→ **PROVIDED INFORMATION**:

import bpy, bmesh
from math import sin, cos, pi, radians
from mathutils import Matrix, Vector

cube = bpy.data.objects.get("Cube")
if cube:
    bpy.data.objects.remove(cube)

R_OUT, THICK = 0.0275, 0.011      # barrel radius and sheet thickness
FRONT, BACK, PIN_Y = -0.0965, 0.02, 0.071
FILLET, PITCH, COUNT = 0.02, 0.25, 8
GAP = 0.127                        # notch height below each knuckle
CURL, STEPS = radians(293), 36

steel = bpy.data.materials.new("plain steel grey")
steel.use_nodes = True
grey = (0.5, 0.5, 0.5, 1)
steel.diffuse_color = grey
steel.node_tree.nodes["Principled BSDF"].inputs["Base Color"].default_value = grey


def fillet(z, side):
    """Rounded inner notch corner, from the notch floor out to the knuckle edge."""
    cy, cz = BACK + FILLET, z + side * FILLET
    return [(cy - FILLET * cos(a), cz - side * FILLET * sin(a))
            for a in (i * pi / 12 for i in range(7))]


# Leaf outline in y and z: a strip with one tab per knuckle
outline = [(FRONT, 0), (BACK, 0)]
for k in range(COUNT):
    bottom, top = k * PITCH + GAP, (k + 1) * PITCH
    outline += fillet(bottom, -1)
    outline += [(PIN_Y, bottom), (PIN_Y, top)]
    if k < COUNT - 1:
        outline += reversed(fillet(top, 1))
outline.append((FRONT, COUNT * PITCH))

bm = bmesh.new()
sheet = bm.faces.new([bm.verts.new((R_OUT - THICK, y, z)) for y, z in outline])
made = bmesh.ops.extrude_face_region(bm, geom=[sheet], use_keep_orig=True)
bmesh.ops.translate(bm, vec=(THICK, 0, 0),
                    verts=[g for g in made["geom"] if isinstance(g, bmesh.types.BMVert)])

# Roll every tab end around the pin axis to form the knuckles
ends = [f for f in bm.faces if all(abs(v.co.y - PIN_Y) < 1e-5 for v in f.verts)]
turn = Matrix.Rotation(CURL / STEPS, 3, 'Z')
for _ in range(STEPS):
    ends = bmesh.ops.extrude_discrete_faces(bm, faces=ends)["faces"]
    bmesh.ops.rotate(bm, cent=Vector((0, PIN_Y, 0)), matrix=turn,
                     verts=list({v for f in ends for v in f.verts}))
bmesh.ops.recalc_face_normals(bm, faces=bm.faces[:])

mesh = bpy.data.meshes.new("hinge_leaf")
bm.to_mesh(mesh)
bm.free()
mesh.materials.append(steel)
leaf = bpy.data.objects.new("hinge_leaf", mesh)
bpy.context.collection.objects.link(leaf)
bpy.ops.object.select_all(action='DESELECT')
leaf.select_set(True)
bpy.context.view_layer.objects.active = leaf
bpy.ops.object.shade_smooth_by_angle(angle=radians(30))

→ **EXERCISE REQUIREMENTS**:
What you return must match the records exactly, down to the last line.

→ **EXERCISE SOLUTION**:
import bpy, bmesh
from math import sin, cos, pi, radians
from mathutils import Matrix, Vector

cube = bpy.data.objects.get("Cube")
if cube:
    bpy.data.objects.remove(cube)

R_OUT, THICK = 0.0275, 0.011      # barrel radius and sheet thickness
FRONT, BACK, PIN_Y = -0.0965, 0.02, 0.071
FILLET, PITCH, COUNT = 0.02, 0.25, 8
GAP = 0.127                        # notch height below each knuckle
CURL, STEPS = radians(293), 36

steel = bpy.data.materials.new("plain steel grey")
steel.use_nodes = True
grey = (0.5, 0.5, 0.5, 1)
steel.diffuse_color = grey
steel.node_tree.nodes["Principled BSDF"].inputs["Base Color"].default_value = grey


def fillet(z, side):
    """Rounded inner notch corner, from the notch floor out to the knuckle edge."""
    cy, cz = BACK + FILLET, z + side * FILLET
    return [(cy - FILLET * cos(a), cz - side * FILLET * sin(a))
            for a in (i * pi / 12 for i in range(7))]


# Leaf outline in y and z: a strip with one tab per knuckle
outline = [(FRONT, 0), (BACK, 0)]
for k in range(COUNT):
    bottom, top = k * PITCH + GAP, (k + 1) * PITCH
    outline += fillet(bottom, -1)
    outline += [(PIN_Y, bottom), (PIN_Y, top)]
    if k < COUNT - 1:
        outline += reversed(fillet(top, 1))
outline.append((FRONT, COUNT * PITCH))

bm = bmesh.new()
sheet = bm.faces.new([bm.verts.new((R_OUT - THICK, y, z)) for y, z in outline])
made = bmesh.ops.extrude_face_region(bm, geom=[sheet], use_keep_orig=True)
bmesh.ops.translate(bm, vec=(THICK, 0, 0),
                    verts=[g for g in made["geom"] if isinstance(g, bmesh.types.BMVert)])

# Roll every tab end around the pin axis to form the knuckles
ends = [f for f in bm.faces if all(abs(v.co.y - PIN_Y) < 1e-5 for v in f.verts)]
turn = Matrix.Rotation(CURL / STEPS, 3, 'Z')
for _ in range(STEPS):
    ends = bmesh.ops.extrude_discrete_faces(bm, faces=ends)["faces"]
    bmesh.ops.rotate(bm, cent=Vector((0, PIN_Y, 0)), matrix=turn,
                     verts=list({v for f in ends for v in f.verts}))
bmesh.ops.recalc_face_normals(bm, faces=bm.faces[:])

mesh = bpy.data.meshes.new("hinge_leaf")
bm.to_mesh(mesh)
bm.free()
mesh.materials.append(steel)
leaf = bpy.data.objects.new("hinge_leaf", mesh)
bpy.context.collection.objects.link(leaf)
bpy.ops.object.select_all(action='DESELECT')
leaf.select_set(True)
bpy.context.view_layer.objects.active = leaf
bpy.ops.object.shade_smooth_by_angle(angle=radians(30))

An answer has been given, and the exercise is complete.